  • Case ref:
  • Date:
    March 2020
  • Body:
    Greater Glasgow and Clyde NHS Board - Acute Services Division
  • Sector:
  • Outcome:
    Not upheld, no recommendations
  • Subject:
    clinical treatment / diagnosis


Ms C complained about the care and treatment she received at Princess Royal Maternity Unit and Queen Elizabeth University Hospital following the birth of her baby. Ms C complained about the appropriateness of a speculum (a metal instrument that is used to dilate an orifice or canal in the body to allow inspection) examination and had concerns whether an ultrasound had been carried out and reported properly. Ms C also complained that it took around three weeks for it to be identified that she needed surgical treatment for ongoing bleeding and retained products of conception, and about the lack of breast pump available and support given regarding expressing milk.

We took independent advice from a consultant obstetrician and gynaecologist (a doctor who specialises in pregnancy, childbirth and the female reproductive system) qualified in ultrasound, a consultant obstetrician and gynaecologist, and a midwife. We found that it was appropriate to perform the speculum examination and that the ultrasound had likely been interpreted accurately. Therefore, we did not uphold this aspect of Ms C's complaint.

We also found that subsequent investigations did not identify significant products of conception that required earlier surgical intervention. We further considered that there was reasonable evidence to reflect that advice had been offered regarding breast care and that it was not unreasonable that a breast pump was not available at the time of discharge. However, we noted that the board reflected on Ms C's concerns and acknowledged the benefit of improving their supply of breast pumps.

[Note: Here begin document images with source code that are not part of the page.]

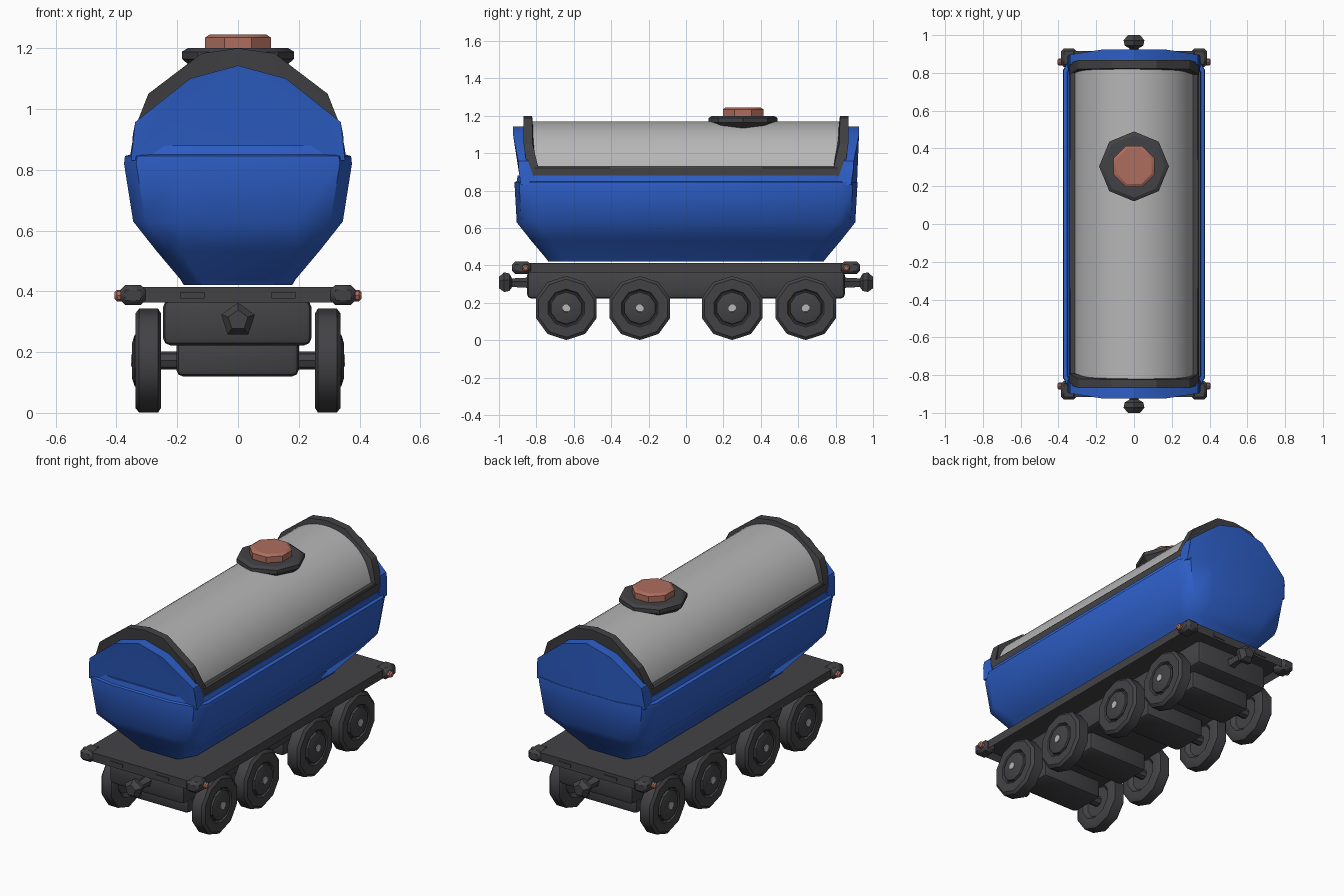
import bpy, bmesh, math
from mathutils import Vector

if "Cube" in bpy.data.objects:
    bpy.data.objects.remove(bpy.data.objects["Cube"])


def material(name, rgb):
    m = bpy.data.materials.new(name)
    m.diffuse_color = (*rgb, 1)
    m.use_nodes = True
    m.node_tree.nodes["Principled BSDF"].inputs["Base Color"].default_value = m.diffuse_color
    return m


BLUE = material("blue paint", (0.027, 0.115, 0.58))
DARK = material("dark grey", (0.055, 0.055, 0.061))
SILVER = material("silver", (0.47, 0.47, 0.47))
COPPER = material("copper", (0.42, 0.155, 0.11))


def finish(name, bm, mat, angle=30):
    bmesh.ops.recalc_face_normals(bm, faces=bm.faces)
    me = bpy.data.meshes.new(name)
    bm.to_mesh(me)
    bm.free()
    me.materials.append(mat)
    ob = bpy.data.objects.new(name, me)
    bpy.context.collection.objects.link(ob)
    bpy.ops.object.select_all(action='DESELECT')
    ob.select_set(True)
    bpy.context.view_layer.objects.active = ob
    bpy.ops.object.shade_smooth_by_angle(angle=math.radians(angle))
    return ob


def loft(name, rings, mat, angle=30):
    """Skin closed rings of equal length and cap both ends."""
    bm = bmesh.new()
    loops = [[bm.verts.new(p) for p in r] for r in rings]
    n = len(loops[0])
    for a, b in zip(loops, loops[1:]):
        for i in range(n):
            j = (i + 1) % n
            bm.faces.new((a[i], a[j], b[j], b[i]))
    caps = [bm.faces.new(loops[0]), bm.faces.new(loops[-1])]
    bmesh.ops.triangulate(bm, faces=caps)
    return finish(name, bm, mat, angle)


def lathe(name, profile, axis, loc, sides, mat, start=0.0, angle=30):
    """Profile of (distance along axis, radius), turned about axis."""
    rings = []
    for d, r in profile:
        ring = []
        for i in range(sides):
            t = math.radians(start) + 2 * math.pi * i / sides
            u, v = r * math.cos(t), r * math.sin(t)
            p = {'X': (d, u, v), 'Y': (u, d, v), 'Z': (u, v, d)}[axis]
            ring.append(Vector(p) + Vector(loc))
        rings.append(ring)
    return loft(name, rings, mat, angle)


def box(name, lo, hi, mat, bevel=0.0, segments=2, recess=0.0):
    bm = bmesh.new()
    bmesh.ops.create_cube(bm, size=1)
    for v in bm.verts:
        v.co = [(a + b) / 2 + c * (b - a) for a, b, c in zip(lo, hi, v.co)]
    if recess:
        bm.normal_update()
        f = min(bm.faces, key=lambda q: q.calc_center_median().z)
        bmesh.ops.inset_region(bm, faces=[f], thickness=0.035)
        bmesh.ops.translate(bm, verts=f.verts, vec=(0, 0, recess))
    elif bevel:
        bmesh.ops.bevel(bm, geom=bm.edges[:], offset=bevel, segments=segments,
                        profile=0.5, affect='EDGES')
    return finish(name, bm, mat, 40)


def end_slab(name, half, mat, s):
    """Half outline rows of (x, z, outer y, inner y), mirrored across x = 0."""
    full = half + [(-x, z, o, i) for x, z, o, i in reversed(half) if x > 0]
    loft(name, [[(x, s * o, z) for x, z, o, i in full],
                [(x, s * i, z) for x, z, o, i in full]], mat, 25)


# Blue tank shell, stacked rounded rectangles
def tank_ring(hx, hy, z):
    q = [(hx, hy - 0.10), (hx - 0.04, hy - 0.025), (min(0.19, hx - 0.06), hy)]
    pts = [(x, y) for x, y in q] + [(-x, y) for x, y in reversed(q)]
    pts += [(-x, -y) for x, y in q] + [(x, -y) for x, y in reversed(q)]
    return [(x, y, z) for x, y in pts]


layers = [(0.178, 0.735, 0.42), (0.19, 0.75, 0.44), (0.27, 0.83, 0.535), (0.345, 0.905, 0.63),
          (0.375, 0.916, 0.82), (0.372, 0.916, 0.845), (0.354, 0.905, 0.85), (0.35, 0.90, 0.88)]
loft("tank_shell", [tank_ring(*l) for l in layers], BLUE, 38)

# Raised blue ends with dark rims behind them
for s, side in ((-1, "front"), (1, "rear")):
    end_slab(side + "_tank_end", [
        (0, 1.143, 0.925, 0.865), (0.158, 1.10, 0.925, 0.865), (0.338, 0.957, 0.897, 0.845),
        (0.346, 0.915, 0.895, 0.83), (0.352, 0.83, 0.883, 0.80), (0.18, 0.83, 0.914, 0.80)],
        BLUE, s)
    end_slab(side + "_rim", [
        (0, 1.20, 0.868, 0.823), (0.12, 1.183, 0.868, 0.823), (0.295, 1.05, 0.868, 0.82),
        (0.344, 0.925, 0.85, 0.79), (0.344, 0.86, 0.84, 0.79)], DARK, s)

# Dark trim along both sides
for s, side in ((-1, "left"), (1, "right")):
    x = sorted((s * 0.29, s * 0.345))
    box(side + "_trim", (x[0], -0.82, 0.87), (x[1], 0.82, 0.93), DARK, 0.008, 1)

# Silver cylinder top
arc = []
for i in range(33):
    t = math.pi * i / 32
    arc.append((0.325 * math.cos(t), 0.845 + 0.325 * math.sin(t)))
loft("silver_top", [[(x, y, z) for x, z in arc] for y in (-0.835, 0.835)], SILVER)

# Hatch
lathe("hatch_base", [(1.10, 0.11), (1.135, 0.15), (1.165, 0.185), (1.188, 0.185), (1.2, 0.165)],
      'Z', (0, 0.305, 0), 8, DARK, 0)
lathe("hatch_lid", [(1.19, 0.117), (1.235, 0.117), (1.245, 0.10)],
      'Z', (0, 0.305, 0), 8, COPPER, 22.5)

# Deck tray, main beam
box("deck", (-0.362, -0.915, 0.363), (0.362, 0.915, 0.414), DARK, recess=0.03)
box("main_beam", (-0.247, -0.85, 0.222), (0.242, 0.85, 0.372), DARK, 0.025)

# Axle boxes, wheels and hubs
for k, y in enumerate((-0.64, -0.247, 0.247, 0.64), 1):
    box(f"axle_box_{k}", (-0.203, y - 0.11, 0.12), (0.2, y + 0.11, 0.25), DARK, 0.022)
    lathe(f"axle_{k}", [(-0.29, 0.03), (0.29, 0.03)], 'X', (0, y, 0.172), 8, DARK)
    for s, side in ((-1, "left"), (1, "right")):
        c = (0, y, 0.172)
        lathe(f"{side}_wheel_{k}", [(s * d, r) for d, r in (
            (0.275, 0.09), (0.253, 0.11), (0.253, 0.155), (0.263, 0.171), (0.325, 0.171),
            (0.338, 0.155), (0.338, 0.102), (0.326, 0.095))], 'X', c, 10, DARK, 90, 40)
        lathe(f"{side}_hub_{k}", [(s * 0.32, 0.09), (s * 0.34, 0.085), (s * 0.348, 0.06)],
              'X', c, 10, DARK, 90)
        lathe(f"{side}_axle_tip_{k}", [(s * 0.34, 0.023), (s * 0.352, 0.021)],
              'X', c, 8, SILVER, 22.5)

# Couplers, corner blocks, lamps and end plates
for s, end in ((-1, "front"), (1, "rear")):
    lathe(end + "_coupler", [(s * d, r) for d, r in (
        (0.83, 0.045), (0.86, 0.028), (0.93, 0.026), (0.945, 0.052), (0.972, 0.058),
        (1.0, 0.034))], 'Y', (0, 0, 0.305), 5, DARK, 90)
    for t, side in ((-1, "left"), (1, "right")):
        def corner(lo, hi):
            a, b = sorted((t * lo[0], t * hi[0])), sorted((s * lo[1], s * hi[1]))
            return (a[0], b[0], lo[2]), (a[1], b[1], hi[2])
        box(f"{end}_{side}_corner", *corner((0.305, 0.83, 0.355), (0.386, 0.93, 0.42)),
            DARK, 0.015, 1)
        box(f"{end}_{side}_plate", *corner((0.11, 0.91, 0.376), (0.19, 0.92, 0.397)), DARK)
        lathe(f"{end}_{side}_lamp", [(t * 0.38, 0.019), (t * 0.398, 0.019), (t * 0.406, 0.011)],
              'X', (0, s * 0.858, 0.386), 8, COPPER)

We did not uphold this aspect of Ms C's complaint.

Updated: March 18, 2020